# [Directions for this task]
Make an exact copy of the data below, leaving out every picture.

Plain-text document sources:
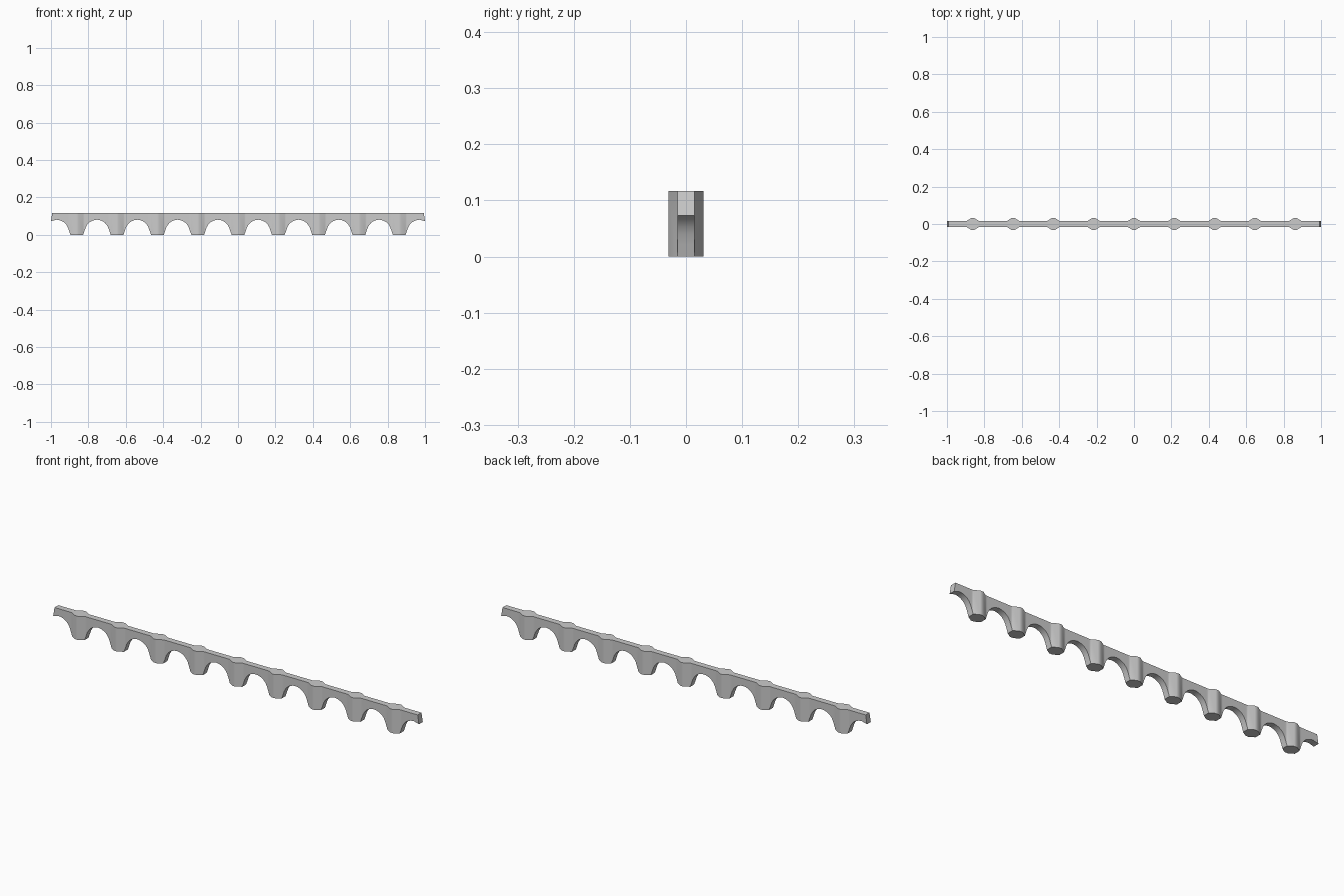
import bpy, bmesh

if "Cube" in bpy.data.objects:
    bpy.data.objects.remove(bpy.data.objects["Cube"])

TOP = 0.117
SPACING = 0.2155
PIERS = 9

# Half bay, measured from a pier centre: (offset, underside height, half thickness)
half = [(0.009, 0.0, 0.0315), (0.034, 0.0, 0.0155), (0.041, 0.02, 0.015),
        (0.048, 0.04, 0.015), (0.056, 0.054, 0.015), (0.067, 0.066, 0.015),
        (0.08, 0.074, 0.015), (0.094, 0.079, 0.015)]

# Cross-section stations along the whole viaduct
stations = []
for i in range(PIERS):
    cx = (i - PIERS // 2) * SPACING
    for off, z, h in half:
        stations += [(cx - off, z, h), (cx + off, z, h)]
for i in range(PIERS - 1):
    stations.append(((i - PIERS // 2 + 0.5) * SPACING, 0.081, 0.015))
for s in (-1, 1):
    stations += [(s * 0.972, 0.081, 0.015), (s * 1.0, 0.073, 0.015)]
stations.sort()

# Loft rectangles through the stations: arches, pointed piers and parapet in one
bm = bmesh.new()
rings = []
for x, z, h in stations:
    tx = x * 0.993 if abs(x) > 0.99 else x
    rings.append([bm.verts.new(p) for p in
                  ((x, -h, z), (x, h, z), (tx, h, TOP), (tx, -h, TOP))])
for a, b in zip(rings, rings[1:]):
    for k in range(4):
        n = (k + 1) % 4
        bm.faces.new((a[k], a[n], b[n], b[k]))
bm.faces.new(rings[0])
bm.faces.new(rings[-1])
bmesh.ops.recalc_face_normals(bm, faces=bm.faces)

mesh = bpy.data.meshes.new("arched_viaduct")
bm.to_mesh(mesh)
bm.free()
viaduct = bpy.data.objects.new("arched_viaduct", mesh)
bpy.context.collection.objects.link(viaduct)
bpy.context.view_layer.objects.active = viaduct
viaduct.select_set(True)
bpy.ops.object.shade_smooth_by_angle(angle=1.1)
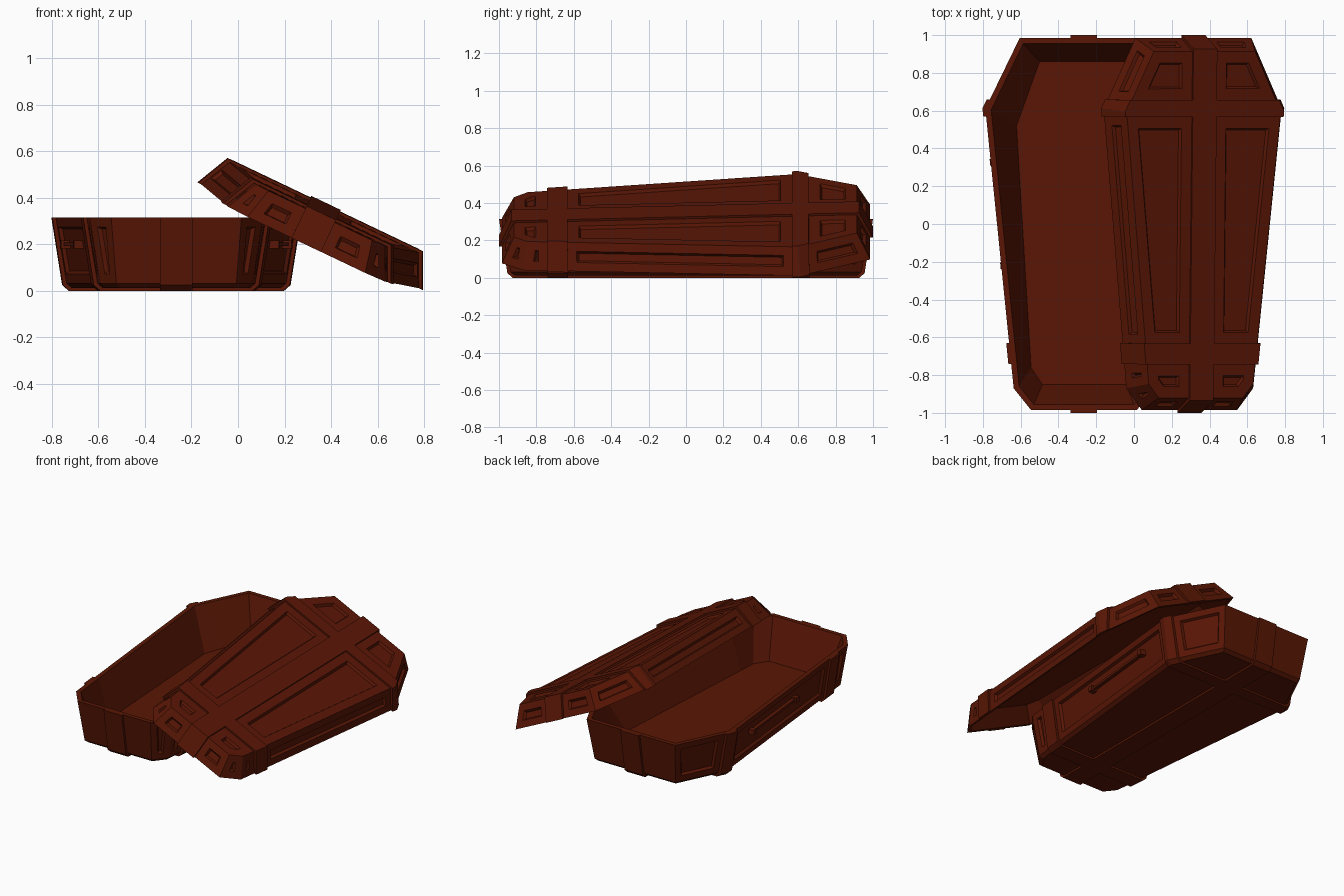
import bpy, bmesh, math
from mathutils import Vector, Matrix

if "Cube" in bpy.data.objects:
    bpy.data.objects.remove(bpy.data.objects["Cube"])


def mirrored(half):
    return [Vector(p) for p in half] + [Vector((-x, y)) for x, y in reversed(half)]


OUT = mirrored([(.34, .985), (.522, .61), (.372, -.87), (.28, -.985)])
FLOOR = mirrored([(.235, .86), (.357, .52), (.28, -.76), (.22, -.85)])
SHOULDER, FOOT, MID = (.57, .66), (-.74, -.63), (-.07, .07)

wood = bpy.data.materials.new("dark_red_wood")
wood.diffuse_color = (.1, .008, .0015, 1)
wood.use_nodes = True
wood.node_tree.nodes["Principled BSDF"].inputs["Base Color"].default_value = wood.diffuse_color


def outline(d):
    """Coffin outline moved inward by d (mitred corners), or a given outline as is."""
    if isinstance(d, list):
        return d
    pts, n = [], len(OUT)
    for i, p in enumerate(OUT):
        a, b = (p - OUT[i - 1]).normalized(), (OUT[(i + 1) % n] - p).normalized()
        n1, n2 = Vector((a.y, -a.x)), Vector((b.y, -b.x))
        pts.append(p + (n1 + n2) * d / (1 + n1.dot(n2)))
    return pts


def shell(outer, inner, sign):
    """Hollow tray lofted from (inset, height) rings; wall faces tagged 1, cap 2."""
    bm = bmesh.new()
    rings = [[bm.verts.new((p.x, p.y, sign * z)) for p in outline(d)]
             for d, z in list(reversed(outer)) + inner]
    for k in range(len(rings) - 1):
        for i in range(8):
            j = (i + 1) % 8
            f = bm.faces.new((rings[k][i], rings[k][j], rings[k + 1][j], rings[k + 1][i]))
            f.material_index = 1 if k == len(outer) - 2 else 0
    bm.faces.new(rings[0]).material_index = 2
    bm.faces.new(rings[-1])
    bmesh.ops.recalc_face_normals(bm, faces=bm.faces[:])
    return bm


def cut(bm, axis, value, side=0):
    """Slice at a plane; side = +1 / -1 drops that side and closes the cut."""
    co, no = Vector((0, 0, 0)), Vector((0, 0, 0))
    co[axis], no[axis] = value, 1
    res = bmesh.ops.bisect_plane(bm, geom=bm.verts[:] + bm.edges[:] + bm.faces[:],
                                 plane_co=co, plane_no=no,
                                 clear_outer=side > 0, clear_inner=side < 0)
    if side:
        edges = [e for e in res["geom_cut"] if isinstance(e, bmesh.types.BMEdge)]
        bmesh.ops.holes_fill(bm, edges=edges, sides=0)


def finish(bm, name, matrix):
    for f in bm.faces:
        f.material_index = 0
    bmesh.ops.recalc_face_normals(bm, faces=bm.faces[:])
    me = bpy.data.meshes.new(name)
    bm.to_mesh(me)
    bm.free()
    me.materials.append(wood)
    ob = bpy.data.objects.new(name, me)
    ob.matrix_world = matrix
    bpy.context.collection.objects.link(ob)


def panels(bm, faces, margin):
    """Recess a framed panel into every given face."""
    if faces:
        bmesh.ops.inset_individual(bm, faces=faces, thickness=margin, depth=0, use_even_offset=True)
        bmesh.ops.inset_individual(bm, faces=faces, thickness=.01, depth=-.016, use_even_offset=True)


def body(name, outer, inner, sign, matrix, wall_margin, cap_panels):
    bm = shell(outer, inner, sign)
    for y in SHOULDER + FOOT:
        cut(bm, 1, y)
    for x in MID:
        cut(bm, 0, x)
    bm.normal_update()

    def clear(f):
        c = f.calc_center_median()
        return not any(a < c.y < b for a, b in (SHOULDER, FOOT)) and abs(c.x) > .07

    walls = [f for f in bm.faces if f.material_index == 1 and clear(f) and abs(f.normal.y) < .9]
    caps = [f for f in bm.faces if f.material_index == 2 and clear(f)]
    panels(bm, walls, wall_margin)
    if cap_panels:
        panels(bm, caps, .06)
    finish(bm, name, matrix)


def bands(prefix, outer, inner, sign, matrix):
    for name, axis, (lo, hi) in (("shoulder_band", 1, SHOULDER), ("foot_band", 1, FOOT),
                                 ("long_band", 0, MID)):
        bm = shell(outer, inner, sign)
        cut(bm, axis, lo, -1)
        cut(bm, axis, hi, 1)
        finish(bm, prefix + "_" + name, matrix)


# open box, standing on its cross bands
box_m = Matrix.Translation((-.265, 0, .315))
body("box", [(0, 0), (.046, .283), (.068, .302)], [(.03, 0), (FLOOR, .265)], -1, box_m, .042, False)
bands("box", [(-.015, 0), (.03, .29), (.058, .315)], [(.01, 0), (.07, .29)], -1, box_m)

# lid, leaning off the right side
lid_m = (Matrix.Translation((.304, 0, .221)) @ Matrix.Rotation(math.radians(-.6), 4, 'Z')
         @ Matrix.Rotation(math.radians(1.35), 4, 'X') @ Matrix.Rotation(math.radians(25.5), 4, 'Y'))
body("lid", [(0, 0), (.068, .138)], [(.025, 0), (.085, .11)], 1, lid_m, .047, True)
bands("lid", [(-.015, 0), (.055, .15)], [(.01, 0), (.075, .13)], 1, lid_m)

# side handles: two pegs and a bar set in each long panel
slope = math.atan2(.522 - .372, .61 + .87)
for side in (-1, 1):
    wall_m = (Matrix.Translation((-.265 + side * .445, .055, .2))
              @ Matrix.Rotation(-side * slope, 4, 'Z'))
    for name, y, size in (("handle_peg_back", .275, (.05, .035, .035)),
                          ("handle_peg_front", -.275, (.05, .035, .035)),
                          ("handle_bar", 0, (.024, .56, .016))):
        bm = bmesh.new()
        bmesh.ops.create_cube(bm, size=1)
        bmesh.ops.scale(bm, vec=size, verts=bm.verts[:])
        finish(bm, f"{name}_{'left' if side < 0 else 'right'}",
               wall_m @ Matrix.Translation((0, y, 0)))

# [Task response]
import bpy, bmesh

if "Cube" in bpy.data.objects:
    bpy.data.objects.remove(bpy.data.objects["Cube"])

TOP = 0.117
SPACING = 0.2155
PIERS = 9

# Half bay, measured from a pier centre: (offset, underside height, half thickness)
half = [(0.009, 0.0, 0.0315), (0.034, 0.0, 0.0155), (0.041, 0.02, 0.015),
        (0.048, 0.04, 0.015), (0.056, 0.054, 0.015), (0.067, 0.066, 0.015),
        (0.08, 0.074, 0.015), (0.094, 0.079, 0.015)]

# Cross-section stations along the whole viaduct
stations = []
for i in range(PIERS):
    cx = (i - PIERS // 2) * SPACING
    for off, z, h in half:
        stations += [(cx - off, z, h), (cx + off, z, h)]
for i in range(PIERS - 1):
    stations.append(((i - PIERS // 2 + 0.5) * SPACING, 0.081, 0.015))
for s in (-1, 1):
    stations += [(s * 0.972, 0.081, 0.015), (s * 1.0, 0.073, 0.015)]
stations.sort()

# Loft rectangles through the stations: arches, pointed piers and parapet in one
bm = bmesh.new()
rings = []
for x, z, h in stations:
    tx = x * 0.993 if abs(x) > 0.99 else x
    rings.append([bm.verts.new(p) for p in
                  ((x, -h, z), (x, h, z), (tx, h, TOP), (tx, -h, TOP))])
for a, b in zip(rings, rings[1:]):
    for k in range(4):
        n = (k + 1) % 4
        bm.faces.new((a[k], a[n], b[n], b[k]))
bm.faces.new(rings[0])
bm.faces.new(rings[-1])
bmesh.ops.recalc_face_normals(bm, faces=bm.faces)

mesh = bpy.data.meshes.new("arched_viaduct")
bm.to_mesh(mesh)
bm.free()
viaduct = bpy.data.objects.new("arched_viaduct", mesh)
bpy.context.collection.objects.link(viaduct)
bpy.context.view_layer.objects.active = viaduct
viaduct.select_set(True)
bpy.ops.object.shade_smooth_by_angle(angle=1.1)
import bpy, bmesh, math
from mathutils import Vector, Matrix

if "Cube" in bpy.data.objects:
    bpy.data.objects.remove(bpy.data.objects["Cube"])


def mirrored(half):
    return [Vector(p) for p in half] + [Vector((-x, y)) for x, y in reversed(half)]


OUT = mirrored([(.34, .985), (.522, .61), (.372, -.87), (.28, -.985)])
FLOOR = mirrored([(.235, .86), (.357, .52), (.28, -.76), (.22, -.85)])
SHOULDER, FOOT, MID = (.57, .66), (-.74, -.63), (-.07, .07)

wood = bpy.data.materials.new("dark_red_wood")
wood.diffuse_color = (.1, .008, .0015, 1)
wood.use_nodes = True
wood.node_tree.nodes["Principled BSDF"].inputs["Base Color"].default_value = wood.diffuse_color


def outline(d):
    """Coffin outline moved inward by d (mitred corners), or a given outline as is."""
    if isinstance(d, list):
        return d
    pts, n = [], len(OUT)
    for i, p in enumerate(OUT):
        a, b = (p - OUT[i - 1]).normalized(), (OUT[(i + 1) % n] - p).normalized()
        n1, n2 = Vector((a.y, -a.x)), Vector((b.y, -b.x))
        pts.append(p + (n1 + n2) * d / (1 + n1.dot(n2)))
    return pts


def shell(outer, inner, sign):
    """Hollow tray lofted from (inset, height) rings; wall faces tagged 1, cap 2."""
    bm = bmesh.new()
    rings = [[bm.verts.new((p.x, p.y, sign * z)) for p in outline(d)]
             for d, z in list(reversed(outer)) + inner]
    for k in range(len(rings) - 1):
        for i in range(8):
            j = (i + 1) % 8
            f = bm.faces.new((rings[k][i], rings[k][j], rings[k + 1][j], rings[k + 1][i]))
            f.material_index = 1 if k == len(outer) - 2 else 0
    bm.faces.new(rings[0]).material_index = 2
    bm.faces.new(rings[-1])
    bmesh.ops.recalc_face_normals(bm, faces=bm.faces[:])
    return bm


def cut(bm, axis, value, side=0):
    """Slice at a plane; side = +1 / -1 drops that side and closes the cut."""
    co, no = Vector((0, 0, 0)), Vector((0, 0, 0))
    co[axis], no[axis] = value, 1
    res = bmesh.ops.bisect_plane(bm, geom=bm.verts[:] + bm.edges[:] + bm.faces[:],
                                 plane_co=co, plane_no=no,
                                 clear_outer=side > 0, clear_inner=side < 0)
    if side:
        edges = [e for e in res["geom_cut"] if isinstance(e, bmesh.types.BMEdge)]
        bmesh.ops.holes_fill(bm, edges=edges, sides=0)


def finish(bm, name, matrix):
    for f in bm.faces:
        f.material_index = 0
    bmesh.ops.recalc_face_normals(bm, faces=bm.faces[:])
    me = bpy.data.meshes.new(name)
    bm.to_mesh(me)
    bm.free()
    me.materials.append(wood)
    ob = bpy.data.objects.new(name, me)
    ob.matrix_world = matrix
    bpy.context.collection.objects.link(ob)


def panels(bm, faces, margin):
    """Recess a framed panel into every given face."""
    if faces:
        bmesh.ops.inset_individual(bm, faces=faces, thickness=margin, depth=0, use_even_offset=True)
        bmesh.ops.inset_individual(bm, faces=faces, thickness=.01, depth=-.016, use_even_offset=True)


def body(name, outer, inner, sign, matrix, wall_margin, cap_panels):
    bm = shell(outer, inner, sign)
    for y in SHOULDER + FOOT:
        cut(bm, 1, y)
    for x in MID:
        cut(bm, 0, x)
    bm.normal_update()

    def clear(f):
        c = f.calc_center_median()
        return not any(a < c.y < b for a, b in (SHOULDER, FOOT)) and abs(c.x) > .07

    walls = [f for f in bm.faces if f.material_index == 1 and clear(f) and abs(f.normal.y) < .9]
    caps = [f for f in bm.faces if f.material_index == 2 and clear(f)]
    panels(bm, walls, wall_margin)
    if cap_panels:
        panels(bm, caps, .06)
    finish(bm, name, matrix)


def bands(prefix, outer, inner, sign, matrix):
    for name, axis, (lo, hi) in (("shoulder_band", 1, SHOULDER), ("foot_band", 1, FOOT),
                                 ("long_band", 0, MID)):
        bm = shell(outer, inner, sign)
        cut(bm, axis, lo, -1)
        cut(bm, axis, hi, 1)
        finish(bm, prefix + "_" + name, matrix)


# open box, standing on its cross bands
box_m = Matrix.Translation((-.265, 0, .315))
body("box", [(0, 0), (.046, .283), (.068, .302)], [(.03, 0), (FLOOR, .265)], -1, box_m, .042, False)
bands("box", [(-.015, 0), (.03, .29), (.058, .315)], [(.01, 0), (.07, .29)], -1, box_m)

# lid, leaning off the right side
lid_m = (Matrix.Translation((.304, 0, .221)) @ Matrix.Rotation(math.radians(-.6), 4, 'Z')
         @ Matrix.Rotation(math.radians(1.35), 4, 'X') @ Matrix.Rotation(math.radians(25.5), 4, 'Y'))
body("lid", [(0, 0), (.068, .138)], [(.025, 0), (.085, .11)], 1, lid_m, .047, True)
bands("lid", [(-.015, 0), (.055, .15)], [(.01, 0), (.075, .13)], 1, lid_m)

# side handles: two pegs and a bar set in each long panel
slope = math.atan2(.522 - .372, .61 + .87)
for side in (-1, 1):
    wall_m = (Matrix.Translation((-.265 + side * .445, .055, .2))
              @ Matrix.Rotation(-side * slope, 4, 'Z'))
    for name, y, size in (("handle_peg_back", .275, (.05, .035, .035)),
                          ("handle_peg_front", -.275, (.05, .035, .035)),
                          ("handle_bar", 0, (.024, .56, .016))):
        bm = bmesh.new()
        bmesh.ops.create_cube(bm, size=1)
        bmesh.ops.scale(bm, vec=size, verts=bm.verts[:])
        finish(bm, f"{name}_{'left' if side < 0 else 'right'}",
               wall_m @ Matrix.Translation((0, y, 0)))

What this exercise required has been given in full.